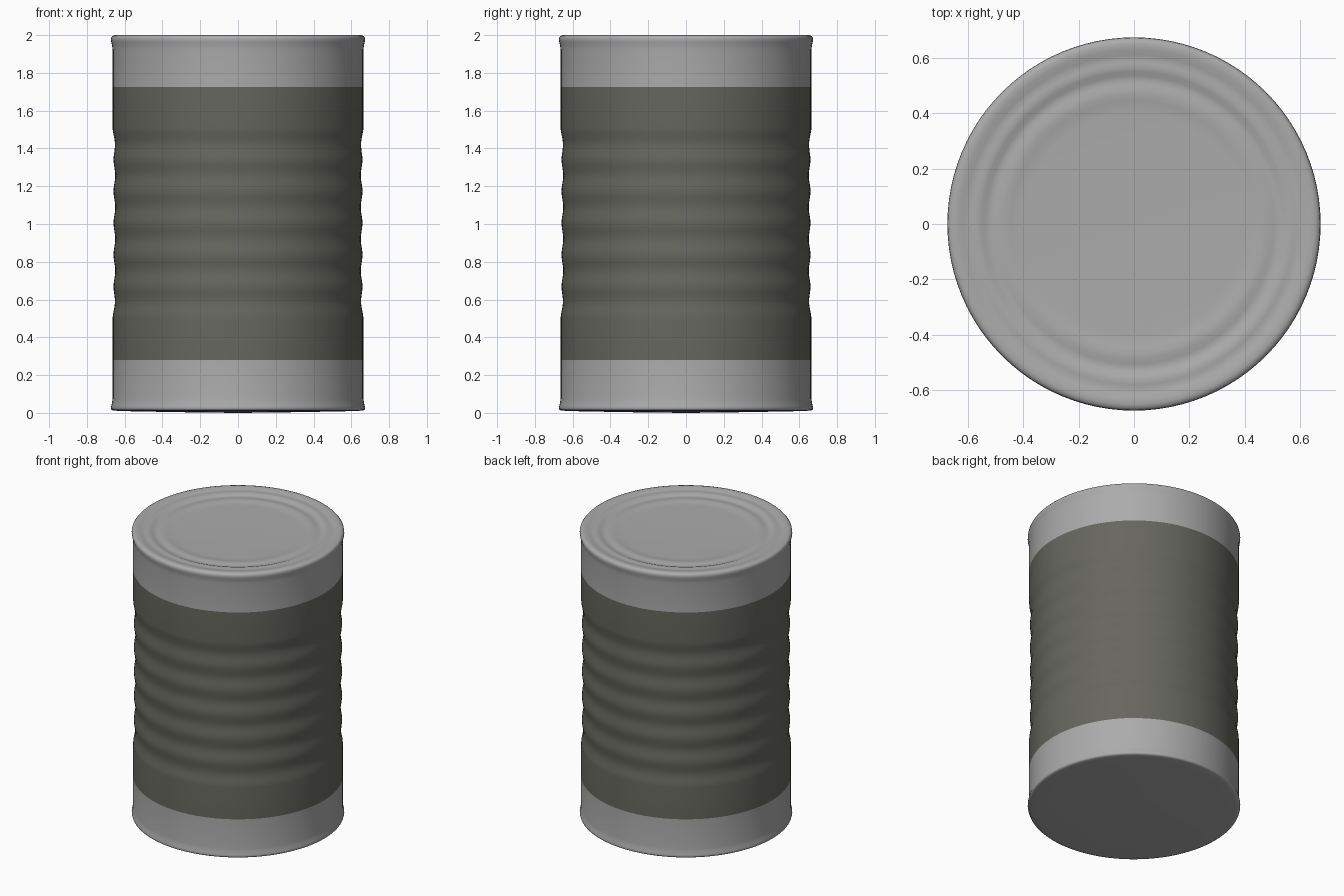
import bpy, math

cube = bpy.data.objects.get("Cube")
if cube:
    bpy.data.objects.remove(cube)

SEGMENTS = 96


def material(name, color):
    mat = bpy.data.materials.new(name)
    mat.use_nodes = True
    mat.diffuse_color = color
    bsdf = mat.node_tree.nodes["Principled BSDF"]
    bsdf.inputs["Base Color"].default_value = color
    bsdf.inputs["Roughness"].default_value = 0.5
    return mat


def lathe(name, profile, mat):
    """Spin an (r, z) profile, listed bottom to top, around the z axis."""
    verts, rings = [], []
    for r, z in profile:
        count = 1 if r == 0 else SEGMENTS
        rings.append(range(len(verts), len(verts) + count))
        for i in range(count):
            a = math.tau * i / SEGMENTS
            verts.append((r * math.cos(a), r * math.sin(a), z))
    faces = []
    for low, high in zip(rings, rings[1:]):
        for i in range(SEGMENTS):
            j = (i + 1) % SEGMENTS
            if len(low) == 1:
                faces.append((low[0], high[j], high[i]))
            elif len(high) == 1:
                faces.append((low[i], low[j], high[0]))
            else:
                faces.append((low[i], low[j], high[j], high[i]))
    mesh = bpy.data.meshes.new(name)
    mesh.from_pydata(verts, [], faces)
    mesh.materials.append(mat)
    obj = bpy.data.objects.new(name, mesh)
    bpy.context.collection.objects.link(obj)
    bpy.ops.object.select_all(action="DESELECT")
    obj.select_set(True)
    bpy.context.view_layer.objects.active = obj
    bpy.ops.object.shade_smooth_by_angle(angle=math.radians(50))
    return obj


metal = material("tin_metal", (0.41, 0.41, 0.41, 1))
paper = material("label_paper", (0.135, 0.135, 0.115, 1))

WALL = 0.664
LABEL_LOW, LABEL_HIGH = 0.28, 1.725
RIB_LOW, RIB_HIGH, RIB_COUNT = 0.5, 1.51, 6

# Bottom end with its rolled seam
lathe("bottom_end", [
    (0, 0.0), (0.2, 0.002), (0.55, 0.008), (0.64, 0.011), (0.662, 0.013),
    (0.671, 0.018), (0.673, 0.026), (0.671, 0.036), (0.667, 0.052),
    (WALL, 0.075), (WALL, LABEL_LOW)], metal)

# Ribbed label wall
label = [(WALL, LABEL_LOW)]
steps = RIB_COUNT * 12
for i in range(steps + 1):
    t = i / steps
    dent = 0.5 - 0.5 * math.cos(math.tau * RIB_COUNT * t)
    middle = 0.005 * min(1, 8 * t, 8 * (1 - t))
    label.append((WALL - middle - 0.009 * dent, RIB_LOW + t * (RIB_HIGH - RIB_LOW)))
label.append((WALL, LABEL_HIGH))
lathe("label", label, paper)

# Top end with its rolled seam and pressed lid rings
lathe("top_end", [
    (WALL, LABEL_HIGH), (WALL, 1.925), (0.667, 1.948), (0.671, 1.964),
    (0.673, 1.976), (0.671, 1.988), (0.664, 1.996), (0.65, 2.0),
    (0.63, 1.998), (0.61, 1.993), (0.595, 1.990), (0.58, 1.992),
    (0.565, 1.993), (0.55, 1.990), (0.535, 1.984), (0.52, 1.981),
    (0.505, 1.983), (0.485, 1.987), (0.465, 1.987), (0.445, 1.984),
    (0.425, 1.981), (0.40, 1.980), (0, 1.980)], metal)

----

-- Requirement --
Could you print all of the entries above exactly as written, minus the pictures?

-- Answer for the task --
import bpy, math

cube = bpy.data.objects.get("Cube")
if cube:
    bpy.data.objects.remove(cube)

SEGMENTS = 96


def material(name, color):
    mat = bpy.data.materials.new(name)
    mat.use_nodes = True
    mat.diffuse_color = color
    bsdf = mat.node_tree.nodes["Principled BSDF"]
    bsdf.inputs["Base Color"].default_value = color
    bsdf.inputs["Roughness"].default_value = 0.5
    return mat


def lathe(name, profile, mat):
    """Spin an (r, z) profile, listed bottom to top, around the z axis."""
    verts, rings = [], []
    for r, z in profile:
        count = 1 if r == 0 else SEGMENTS
        rings.append(range(len(verts), len(verts) + count))
        for i in range(count):
            a = math.tau * i / SEGMENTS
            verts.append((r * math.cos(a), r * math.sin(a), z))
    faces = []
    for low, high in zip(rings, rings[1:]):
        for i in range(SEGMENTS):
            j = (i + 1) % SEGMENTS
            if len(low) == 1:
                faces.append((low[0], high[j], high[i]))
            elif len(high) == 1:
                faces.append((low[i], low[j], high[0]))
            else:
                faces.append((low[i], low[j], high[j], high[i]))
    mesh = bpy.data.meshes.new(name)
    mesh.from_pydata(verts, [], faces)
    mesh.materials.append(mat)
    obj = bpy.data.objects.new(name, mesh)
    bpy.context.collection.objects.link(obj)
    bpy.ops.object.select_all(action="DESELECT")
    obj.select_set(True)
    bpy.context.view_layer.objects.active = obj
    bpy.ops.object.shade_smooth_by_angle(angle=math.radians(50))
    return obj


metal = material("tin_metal", (0.41, 0.41, 0.41, 1))
paper = material("label_paper", (0.135, 0.135, 0.115, 1))

WALL = 0.664
LABEL_LOW, LABEL_HIGH = 0.28, 1.725
RIB_LOW, RIB_HIGH, RIB_COUNT = 0.5, 1.51, 6

# Bottom end with its rolled seam
lathe("bottom_end", [
    (0, 0.0), (0.2, 0.002), (0.55, 0.008), (0.64, 0.011), (0.662, 0.013),
    (0.671, 0.018), (0.673, 0.026), (0.671, 0.036), (0.667, 0.052),
    (WALL, 0.075), (WALL, LABEL_LOW)], metal)

# Ribbed label wall
label = [(WALL, LABEL_LOW)]
steps = RIB_COUNT * 12
for i in range(steps + 1):
    t = i / steps
    dent = 0.5 - 0.5 * math.cos(math.tau * RIB_COUNT * t)
    middle = 0.005 * min(1, 8 * t, 8 * (1 - t))
    label.append((WALL - middle - 0.009 * dent, RIB_LOW + t * (RIB_HIGH - RIB_LOW)))
label.append((WALL, LABEL_HIGH))
lathe("label", label, paper)

# Top end with its rolled seam and pressed lid rings
lathe("top_end", [
    (WALL, LABEL_HIGH), (WALL, 1.925), (0.667, 1.948), (0.671, 1.964),
    (0.673, 1.976), (0.671, 1.988), (0.664, 1.996), (0.65, 2.0),
    (0.63, 1.998), (0.61, 1.993), (0.595, 1.990), (0.58, 1.992),
    (0.565, 1.993), (0.55, 1.990), (0.535, 1.984), (0.52, 1.981),
    (0.505, 1.983), (0.485, 1.987), (0.465, 1.987), (0.445, 1.984),
    (0.425, 1.981), (0.40, 1.980), (0, 1.980)], metal)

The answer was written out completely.